■ **LISTED ENTRIES**:
+--

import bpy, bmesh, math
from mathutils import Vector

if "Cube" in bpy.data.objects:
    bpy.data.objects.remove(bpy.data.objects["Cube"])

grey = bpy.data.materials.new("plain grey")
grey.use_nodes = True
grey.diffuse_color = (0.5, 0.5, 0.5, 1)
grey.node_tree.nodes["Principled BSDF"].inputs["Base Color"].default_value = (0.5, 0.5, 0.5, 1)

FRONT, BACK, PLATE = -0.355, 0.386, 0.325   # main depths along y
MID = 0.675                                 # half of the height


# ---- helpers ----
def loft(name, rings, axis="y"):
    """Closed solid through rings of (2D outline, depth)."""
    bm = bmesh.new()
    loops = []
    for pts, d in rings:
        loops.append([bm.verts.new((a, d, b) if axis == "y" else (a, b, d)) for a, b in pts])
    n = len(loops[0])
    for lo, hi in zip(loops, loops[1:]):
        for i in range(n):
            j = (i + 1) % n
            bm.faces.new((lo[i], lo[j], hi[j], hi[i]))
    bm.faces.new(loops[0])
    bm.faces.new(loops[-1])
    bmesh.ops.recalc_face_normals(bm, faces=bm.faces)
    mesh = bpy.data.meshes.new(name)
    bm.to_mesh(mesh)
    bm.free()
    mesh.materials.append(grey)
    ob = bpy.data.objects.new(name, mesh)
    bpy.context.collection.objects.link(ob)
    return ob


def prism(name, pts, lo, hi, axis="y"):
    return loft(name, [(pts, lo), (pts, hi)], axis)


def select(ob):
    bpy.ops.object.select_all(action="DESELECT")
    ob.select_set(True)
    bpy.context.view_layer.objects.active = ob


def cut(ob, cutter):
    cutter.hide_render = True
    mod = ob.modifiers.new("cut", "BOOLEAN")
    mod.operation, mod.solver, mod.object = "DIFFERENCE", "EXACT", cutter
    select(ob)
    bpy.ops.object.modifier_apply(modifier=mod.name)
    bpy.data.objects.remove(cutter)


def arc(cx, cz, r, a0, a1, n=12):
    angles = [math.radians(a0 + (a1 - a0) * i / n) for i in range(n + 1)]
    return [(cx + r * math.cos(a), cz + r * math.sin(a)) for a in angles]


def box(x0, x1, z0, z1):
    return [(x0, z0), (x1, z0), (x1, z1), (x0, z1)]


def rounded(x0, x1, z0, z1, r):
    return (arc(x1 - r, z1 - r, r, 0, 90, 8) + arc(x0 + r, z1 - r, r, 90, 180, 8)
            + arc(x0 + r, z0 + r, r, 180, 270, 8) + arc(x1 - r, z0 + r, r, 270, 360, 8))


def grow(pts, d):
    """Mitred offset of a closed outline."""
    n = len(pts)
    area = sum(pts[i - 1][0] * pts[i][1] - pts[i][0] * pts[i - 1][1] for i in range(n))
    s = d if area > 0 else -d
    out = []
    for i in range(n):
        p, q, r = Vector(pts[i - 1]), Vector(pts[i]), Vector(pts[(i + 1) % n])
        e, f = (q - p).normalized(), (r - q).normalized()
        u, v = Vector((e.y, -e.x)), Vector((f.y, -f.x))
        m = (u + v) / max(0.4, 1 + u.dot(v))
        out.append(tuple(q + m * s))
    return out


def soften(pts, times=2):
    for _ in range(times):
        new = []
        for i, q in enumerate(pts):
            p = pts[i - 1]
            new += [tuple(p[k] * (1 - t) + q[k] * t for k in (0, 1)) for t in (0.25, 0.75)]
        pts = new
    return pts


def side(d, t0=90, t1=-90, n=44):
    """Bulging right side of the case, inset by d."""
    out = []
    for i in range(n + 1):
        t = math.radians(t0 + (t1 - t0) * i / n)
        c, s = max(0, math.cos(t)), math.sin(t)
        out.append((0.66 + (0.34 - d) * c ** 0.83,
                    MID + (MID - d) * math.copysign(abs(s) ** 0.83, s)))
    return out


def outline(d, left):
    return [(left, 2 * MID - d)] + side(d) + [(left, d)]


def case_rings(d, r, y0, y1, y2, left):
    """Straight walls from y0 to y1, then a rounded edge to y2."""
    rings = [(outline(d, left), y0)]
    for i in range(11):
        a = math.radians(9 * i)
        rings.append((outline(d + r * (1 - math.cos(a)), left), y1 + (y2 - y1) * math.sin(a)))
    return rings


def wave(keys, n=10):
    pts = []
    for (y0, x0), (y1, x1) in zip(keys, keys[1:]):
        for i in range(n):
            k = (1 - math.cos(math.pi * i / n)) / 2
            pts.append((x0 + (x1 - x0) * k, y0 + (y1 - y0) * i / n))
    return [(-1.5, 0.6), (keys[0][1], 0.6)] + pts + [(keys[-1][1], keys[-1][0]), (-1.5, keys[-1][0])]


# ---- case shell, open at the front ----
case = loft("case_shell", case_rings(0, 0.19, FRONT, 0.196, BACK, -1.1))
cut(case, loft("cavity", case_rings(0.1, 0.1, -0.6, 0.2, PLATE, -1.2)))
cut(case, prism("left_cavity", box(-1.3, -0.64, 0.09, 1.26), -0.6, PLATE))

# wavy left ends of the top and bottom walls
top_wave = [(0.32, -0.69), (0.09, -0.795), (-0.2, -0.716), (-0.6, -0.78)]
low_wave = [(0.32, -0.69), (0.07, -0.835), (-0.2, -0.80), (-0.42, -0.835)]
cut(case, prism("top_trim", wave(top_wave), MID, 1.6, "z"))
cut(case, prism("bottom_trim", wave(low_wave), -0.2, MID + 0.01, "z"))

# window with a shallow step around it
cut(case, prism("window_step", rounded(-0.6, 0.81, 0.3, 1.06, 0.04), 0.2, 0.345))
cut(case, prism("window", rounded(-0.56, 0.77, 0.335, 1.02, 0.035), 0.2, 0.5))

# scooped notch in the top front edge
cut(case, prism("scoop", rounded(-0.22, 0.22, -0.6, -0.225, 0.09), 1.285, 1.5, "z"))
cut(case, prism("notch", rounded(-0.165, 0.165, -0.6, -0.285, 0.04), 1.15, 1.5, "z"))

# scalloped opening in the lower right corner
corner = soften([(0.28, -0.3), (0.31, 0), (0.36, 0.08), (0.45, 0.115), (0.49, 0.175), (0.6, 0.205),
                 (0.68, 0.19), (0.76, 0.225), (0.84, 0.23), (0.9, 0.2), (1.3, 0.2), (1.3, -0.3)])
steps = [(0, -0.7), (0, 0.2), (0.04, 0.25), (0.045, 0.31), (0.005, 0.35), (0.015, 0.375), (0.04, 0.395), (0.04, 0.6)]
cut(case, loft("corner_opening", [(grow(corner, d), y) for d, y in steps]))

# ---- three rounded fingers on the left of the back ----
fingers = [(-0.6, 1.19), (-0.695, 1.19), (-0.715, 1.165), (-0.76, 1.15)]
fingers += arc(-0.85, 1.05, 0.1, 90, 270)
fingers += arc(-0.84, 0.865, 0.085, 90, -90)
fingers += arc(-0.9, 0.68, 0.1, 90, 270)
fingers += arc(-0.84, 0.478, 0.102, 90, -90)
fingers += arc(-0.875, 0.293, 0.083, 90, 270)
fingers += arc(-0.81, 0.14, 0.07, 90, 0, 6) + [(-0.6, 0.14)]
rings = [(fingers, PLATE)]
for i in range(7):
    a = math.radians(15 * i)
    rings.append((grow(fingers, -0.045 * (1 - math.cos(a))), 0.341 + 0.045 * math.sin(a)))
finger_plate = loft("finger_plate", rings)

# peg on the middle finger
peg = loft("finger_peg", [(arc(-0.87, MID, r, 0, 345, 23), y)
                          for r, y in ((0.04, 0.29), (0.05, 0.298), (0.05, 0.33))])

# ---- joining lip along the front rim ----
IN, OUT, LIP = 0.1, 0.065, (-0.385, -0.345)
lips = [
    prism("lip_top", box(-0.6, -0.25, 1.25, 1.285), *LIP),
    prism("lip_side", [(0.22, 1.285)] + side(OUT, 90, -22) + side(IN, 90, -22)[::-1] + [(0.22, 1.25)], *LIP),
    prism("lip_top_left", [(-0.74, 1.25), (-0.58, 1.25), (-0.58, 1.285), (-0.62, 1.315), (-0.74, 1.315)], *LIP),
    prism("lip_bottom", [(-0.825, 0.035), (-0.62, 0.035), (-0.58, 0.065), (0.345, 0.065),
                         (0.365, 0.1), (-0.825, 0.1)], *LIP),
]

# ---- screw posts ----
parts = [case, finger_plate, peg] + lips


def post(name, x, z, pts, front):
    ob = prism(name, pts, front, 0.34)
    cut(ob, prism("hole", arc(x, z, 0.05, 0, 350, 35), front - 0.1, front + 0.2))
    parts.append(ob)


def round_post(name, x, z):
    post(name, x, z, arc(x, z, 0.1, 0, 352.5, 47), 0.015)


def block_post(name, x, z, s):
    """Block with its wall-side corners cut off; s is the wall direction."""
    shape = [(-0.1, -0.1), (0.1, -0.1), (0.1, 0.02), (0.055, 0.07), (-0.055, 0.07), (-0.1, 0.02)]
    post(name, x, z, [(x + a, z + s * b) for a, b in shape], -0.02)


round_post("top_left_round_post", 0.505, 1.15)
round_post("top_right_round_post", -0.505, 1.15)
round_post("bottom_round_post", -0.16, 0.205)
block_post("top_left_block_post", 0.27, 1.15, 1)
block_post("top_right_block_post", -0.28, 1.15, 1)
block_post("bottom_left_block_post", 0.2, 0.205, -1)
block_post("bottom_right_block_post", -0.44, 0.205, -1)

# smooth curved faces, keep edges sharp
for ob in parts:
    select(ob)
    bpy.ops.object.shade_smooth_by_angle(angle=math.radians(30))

+--

■ **WORK TO COMPLETE**: Reproduce exactly, and only, the part of the listing above that begins at the line with "return [(cx +" and goes on through the line with "n = len(pts)".

■ **EXERCISE SOLUTION**:
    return [(cx + r * math.cos(a), cz + r * math.sin(a)) for a in angles]


def box(x0, x1, z0, z1):
    return [(x0, z0), (x1, z0), (x1, z1), (x0, z1)]


def rounded(x0, x1, z0, z1, r):
    return (arc(x1 - r, z1 - r, r, 0, 90, 8) + arc(x0 + r, z1 - r, r, 90, 180, 8)
            + arc(x0 + r, z0 + r, r, 180, 270, 8) + arc(x1 - r, z0 + r, r, 270, 360, 8))


def grow(pts, d):
    """Mitred offset of a closed outline."""
    n = len(pts)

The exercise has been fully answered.